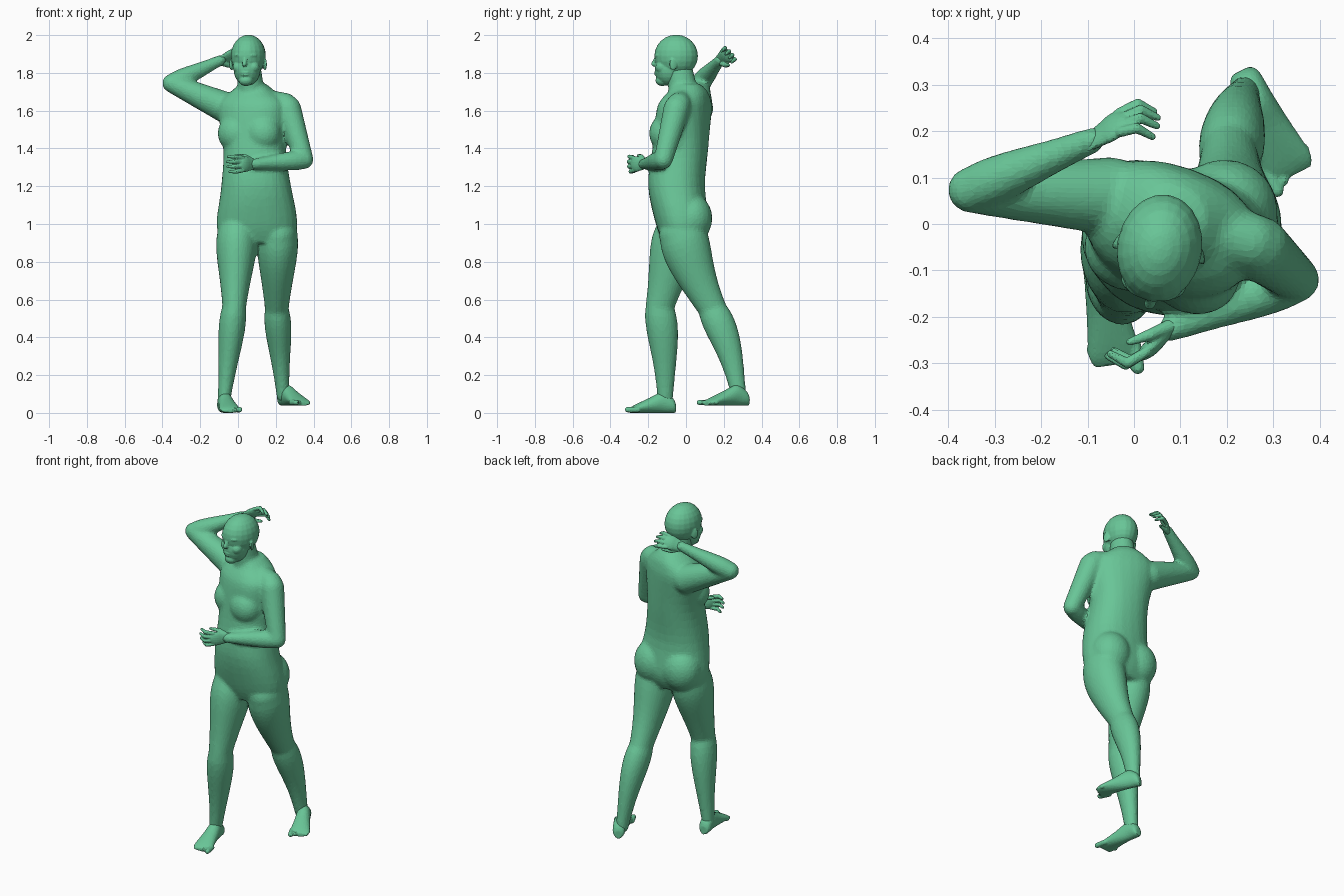
import bpy, bmesh, math
from mathutils import Vector, Matrix

default_cube = bpy.data.objects.get("Cube")
if default_cube:
    bpy.data.objects.remove(default_cube, do_unlink=True)

green = bpy.data.materials.new("jade_green")
green.use_nodes = True
colour = (.14, .56, .31, 1)
green.diffuse_color = colour
green.node_tree.nodes["Principled BSDF"].inputs["Base Color"].default_value = colour

SIDE = Vector((1, 0, 0))
UP = Vector((0, 0, 1))


def blend(start, end, t):
    return start + (end - start) * t


def ring(bm, centre, across, depth, power=1.0, sides=24):
    """Rounded cross-section; a power below one makes it boxier."""
    verts = []
    for k in range(sides):
        angle = math.tau * k / sides
        c, s = (math.copysign(abs(w) ** power, w) for w in (math.cos(angle), math.sin(angle)))
        verts.append(bm.verts.new(centre + across * c + depth * s))
    return verts


def skin(bm, rings):
    """Closed surface through a series of rings."""
    for low, high in zip(rings, rings[1:]):
        for k in range(len(low)):
            bm.faces.new((low[k - 1], low[k], high[k], high[k - 1]))
    bm.faces.new(rings[0][::-1])
    bm.faces.new(rings[-1])


def blob(bm, centre, radii, yaw=0, frame=None):
    turn = frame or Matrix.Rotation(math.radians(yaw), 4, "Z")
    matrix = Matrix.Translation(centre) @ turn @ Matrix.Diagonal((*radii, 1))
    bmesh.ops.create_uvsphere(bm, u_segments=20, v_segments=12, radius=1, matrix=matrix)


def limb(bm, start, end, thick, thin, ref=SIDE, flat=1.0, bulge=0, bow=0):
    """Tapered, round-ended segment, with optional muscle bulge and bend."""
    start, end = Vector(start), Vector(end)
    axis = (end - start).normalized()
    across = (ref - axis * ref.dot(axis)).normalized()
    depth = axis.cross(across)
    rings = []
    steps = 12
    for i in range(steps + 1):
        t = i / steps
        radius = blend(thick, thin, t) + bulge * math.sin(math.pi * math.sqrt(t)) ** 2
        centre = blend(start, end, t) + depth * bow * math.sin(math.pi * t)
        rings.append(ring(bm, centre, across * radius, depth * radius * flat))
    skin(bm, rings)
    frame = Matrix((across, depth, axis)).transposed().to_4x4()
    for centre, radius in ((start, thick), (end, thin)):
        blob(bm, centre, (radius, radius * flat, radius), frame=frame)


def smooth_rows(rows, steps=4):
    """Catmull-Rom interpolation of a few profile rows."""
    last = len(rows) - 1
    for i in range(last):
        before, here, after, beyond = (rows[max(0, min(last, i + k))] for k in (-1, 0, 1, 2))
        for s in range(steps):
            t = s / steps
            yield [q + t / 2 * (r - p + t * (2 * p - 5 * q + 4 * r - w + t * (3 * (q - r) + w - p)))
                   for p, q, r, w in zip(before, here, after, beyond)]
    yield rows[-1]


def finish(bm, name, voxel, soften, ratio):
    """Fuse the overlapping shapes into one faceted skin."""
    bmesh.ops.recalc_face_normals(bm, faces=bm.faces)
    mesh = bpy.data.meshes.new(name)
    bm.to_mesh(mesh)
    bm.free()
    mesh.materials.append(green)
    part = bpy.data.objects.new(name, mesh)
    bpy.context.collection.objects.link(part)
    fuse = part.modifiers.new("fuse", "REMESH")
    fuse.mode = "VOXEL"
    fuse.voxel_size = voxel
    relax = part.modifiers.new("relax", "SMOOTH")
    relax.iterations = soften
    facet = part.modifiers.new("facet", "DECIMATE")
    facet.ratio = ratio


# Torso: height, y, half width, half depth; it twists towards the shoulders
body = bmesh.new()
torso_profile = [(.9, -.02, .18, .1), (1, -.02, .215, .14), (1.2, -.05, .185, .15), (1.4, -.03, .165, .145),
                 (1.6, -.01, .19, .135), (1.66, 0, .17, .12), (1.7, .01, .12, .1), (1.74, 0, .07, .08)]
rings = []
for z, y, width, depth in smooth_rows(torso_profile):
    twist = max(0, min(1, (z - 1.1) * 2))
    turn = Matrix.Rotation(math.radians(-20 * twist), 3, "Z")
    centre = Vector((.1 - .02 * twist, y, z))
    rings.append(ring(body, centre, turn @ SIDE * width, turn @ Vector((0, depth, 0)), power=.88))
skin(body, rings)

# Neck and the slope out to the left shoulder
limb(body, (.07, -.01, 1.67), (.06, -.035, 1.82), .073, .063, flat=1.1)
limb(body, (.1, 0, 1.66), (.25, -.04, 1.63), .06, .065)
limb(body, (.2, -.03, 1.6), (.2, -.05, 1.42), .08, .06)

# Chest and buttocks
for side in (-1, 1):
    blob(body, (.06 + side * .07, -.08 - side * .025, 1.48), (.1, .09, .1), -20)
    blob(body, (.1 + side * .095, .03, 1.03), (.115, .11, .13))


def leg(hip, knee, ankle, thigh_bow, calf_bow):
    limb(body, hip, knee, .105, .063, flat=1.2, bulge=.012, bow=thigh_bow)
    limb(body, knee, ankle, .063, .034, flat=1.2, bulge=.014, bow=calf_bow)


leg((-.005, -.04, .95), (-.02, -.14, .56), (-.075, -.11, .06), 0, -.01)
leg((.21, -.02, .95), (.205, .14, .55), (.238, .28, .09), .015, -.02)


def arm(shoulder, elbow, wrist, shoulder_size):
    limb(body, shoulder, elbow, shoulder_size, .05)
    limb(body, elbow, wrist, .048, .029, bulge=.008)


left_wrist = Vector((.08, -.225, 1.317))
right_wrist = Vector((-.09, .18, 1.868))
arm((.265, -.05, 1.61), (.35, -.12, 1.34), left_wrist, .07)
arm((-.05, .06, 1.61), (-.352, .073, 1.745), right_wrist, .085)
finish(body, "body", .009, 14, .2)


def foot(name, heel, toe, floor, side):
    bm = bmesh.new()
    heel = Vector((*heel, floor))
    aim = Vector((*toe, floor)) - heel
    across = aim.cross(UP).normalized() * side
    rings = []
    # Distance along the sole, half width, height
    for t, width, top in smooth_rows([(0, .02, .05), (.06, .034, .08), (.25, .038, .11),
                                      (.5, .045, .08), (.8, .055, .04), (.9, .045, .02)]):
        half = UP * top / 2
        rings.append(ring(bm, heel + aim * t + half, across * width, half))
    skin(bm, rings)
    # Toes, the big one innermost
    for i in range(5):
        radius = .011 if i else .015
        root = heel - across * (i - 2) * .023 + UP * .017
        limb(bm, root + aim * .75, root + aim * (.95 - .045 * i), radius, radius)
    finish(bm, name, .005, 3, .25)


foot("right_foot", (-.08, -.055), (-.035, -.33), 0, -1)
foot("left_foot", (.23, .33), (.355, .08), .038, 1)

# Head: skull, face, chin, nose and lips, then paired features
head = bmesh.new()
blob(head, (0, 0, 1.89), (.092, .117, .112))
blob(head, (0, -.04, 1.82), (.072, .075, .088))
blob(head, (0, -.075, 1.76), (.038, .036, .03))
limb(head, (0, -.105, 1.885), (0, -.122, 1.847), .008, .013)
blob(head, (0, -.1, 1.803), (.028, .018, .007))
blob(head, (0, -.1, 1.79), (.024, .017, .008))
for side in (-1, 1):
    blob(head, (side * .033, -.092, 1.893), (.03, .018, .009), side * 20)
    blob(head, (side * .034, -.088, 1.87), (.018, .012, .009), side * 20)
    blob(head, (side * .04, -.07, 1.83), (.032, .034, .032))
    blob(head, (side * .09, 0, 1.845), (.008, .022, .033), side * 25)
turn = Matrix.Rotation(math.radians(-10), 4, "Z")
bmesh.ops.transform(head, verts=head.verts, matrix=Matrix.Translation((.055, -.052, 0)) @ turn)
finish(head, "head", .005, 5, .2)


# Hands: palm, four curled fingers and a thumb
def hand(name, wrist, forward, palm, side):
    bm = bmesh.new()
    forward, palm = Vector(forward).normalized(), Vector(palm)
    palm = (palm - forward * palm.dot(forward)).normalized()
    thumbward = palm.cross(forward) * side

    def bone(start, end, thick, thin, flat=1.0):
        points = [wrist + forward * a + thumbward * b + palm * c for a, b, c in (start, end)]
        limb(bm, *points, thick, thin, ref=thumbward, flat=flat)

    bone((-.01, 0, 0), (.055, 0, 0), .027, .042, flat=.42)
    for i, reach in enumerate((.9, 1, .95, .75)):
        spread = .033 - .022 * i
        knuckle = (.07 + .055 * reach, spread * 1.2, .01)
        bone((.075, spread, 0), knuckle, .011, .011)
        bone(knuckle, (.07 + .07 * reach, spread * 1.2, .05), .011, .008)
    bone((0, .015, .005), (.04, .04, .02), .016, .013)
    bone((.04, .04, .02), (.085, .045, .04), .013, .008)
    finish(bm, name, .004, 2, .3)


hand("left_hand", left_wrist, (-.75, -.7, 0), (-.7, .75, 0), 1)
hand("right_hand", right_wrist, (.7, .45, .3), (.5, -.6, -.5), -1)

——

_EXERCISE DIRECTIONS_.
Whichever lines of the data include the word "relax", pull them out.

_RESULT OF THIS TASK_.
    relax = part.modifiers.new("relax", "SMOOTH")
    relax.iterations = soften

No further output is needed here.